Work required:
What do the lines say from the start of the entries through the one containing "OUTER, INNER = 0.822, 0.777"? Repeat them exactly.

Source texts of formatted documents

Content starts

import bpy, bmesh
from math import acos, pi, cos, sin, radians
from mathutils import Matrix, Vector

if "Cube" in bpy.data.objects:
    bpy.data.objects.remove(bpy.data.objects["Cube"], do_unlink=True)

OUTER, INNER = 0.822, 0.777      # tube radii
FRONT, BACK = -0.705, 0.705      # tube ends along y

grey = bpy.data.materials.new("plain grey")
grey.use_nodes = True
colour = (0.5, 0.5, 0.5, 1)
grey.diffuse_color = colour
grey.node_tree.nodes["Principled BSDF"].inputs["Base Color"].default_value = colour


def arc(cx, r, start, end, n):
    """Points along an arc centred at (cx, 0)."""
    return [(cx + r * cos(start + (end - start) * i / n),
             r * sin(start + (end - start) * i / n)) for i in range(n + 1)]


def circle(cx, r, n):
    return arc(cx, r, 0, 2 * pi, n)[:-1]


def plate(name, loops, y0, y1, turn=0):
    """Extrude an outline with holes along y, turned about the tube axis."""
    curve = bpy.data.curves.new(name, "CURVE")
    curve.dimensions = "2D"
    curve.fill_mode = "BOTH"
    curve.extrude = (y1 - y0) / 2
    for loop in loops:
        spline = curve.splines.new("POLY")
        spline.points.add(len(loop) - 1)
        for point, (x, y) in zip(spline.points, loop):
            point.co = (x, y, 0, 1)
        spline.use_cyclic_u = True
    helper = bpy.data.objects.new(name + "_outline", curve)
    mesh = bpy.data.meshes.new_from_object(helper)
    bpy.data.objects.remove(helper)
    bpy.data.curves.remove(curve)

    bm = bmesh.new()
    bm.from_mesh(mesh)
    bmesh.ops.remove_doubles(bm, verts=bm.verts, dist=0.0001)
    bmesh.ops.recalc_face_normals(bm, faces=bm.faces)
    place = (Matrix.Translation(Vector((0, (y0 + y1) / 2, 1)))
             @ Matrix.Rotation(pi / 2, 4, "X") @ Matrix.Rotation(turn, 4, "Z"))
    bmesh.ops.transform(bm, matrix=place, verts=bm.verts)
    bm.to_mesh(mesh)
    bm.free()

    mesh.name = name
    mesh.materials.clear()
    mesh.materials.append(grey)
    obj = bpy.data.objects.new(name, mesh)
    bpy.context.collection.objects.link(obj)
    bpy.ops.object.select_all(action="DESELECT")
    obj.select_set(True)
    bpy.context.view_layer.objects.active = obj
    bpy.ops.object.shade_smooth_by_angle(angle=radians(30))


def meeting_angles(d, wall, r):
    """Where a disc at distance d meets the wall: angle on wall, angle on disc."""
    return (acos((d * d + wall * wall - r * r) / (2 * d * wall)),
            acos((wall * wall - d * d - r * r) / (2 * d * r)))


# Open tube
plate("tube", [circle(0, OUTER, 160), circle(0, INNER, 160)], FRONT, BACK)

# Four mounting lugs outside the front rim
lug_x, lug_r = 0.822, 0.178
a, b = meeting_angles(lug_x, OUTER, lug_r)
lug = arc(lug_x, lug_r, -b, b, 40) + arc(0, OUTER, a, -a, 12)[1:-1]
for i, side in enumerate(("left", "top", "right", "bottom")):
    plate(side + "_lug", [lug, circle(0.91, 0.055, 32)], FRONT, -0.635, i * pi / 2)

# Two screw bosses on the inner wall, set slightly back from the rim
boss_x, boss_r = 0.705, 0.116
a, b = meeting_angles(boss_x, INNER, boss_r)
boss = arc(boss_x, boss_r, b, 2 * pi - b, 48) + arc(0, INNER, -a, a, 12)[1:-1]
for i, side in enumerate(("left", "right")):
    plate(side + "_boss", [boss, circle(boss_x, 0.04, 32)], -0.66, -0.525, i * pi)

Content ends

Task solution:
import bpy, bmesh
from math import acos, pi, cos, sin, radians
from mathutils import Matrix, Vector

if "Cube" in bpy.data.objects:
    bpy.data.objects.remove(bpy.data.objects["Cube"], do_unlink=True)

OUTER, INNER = 0.822, 0.777      # tube radii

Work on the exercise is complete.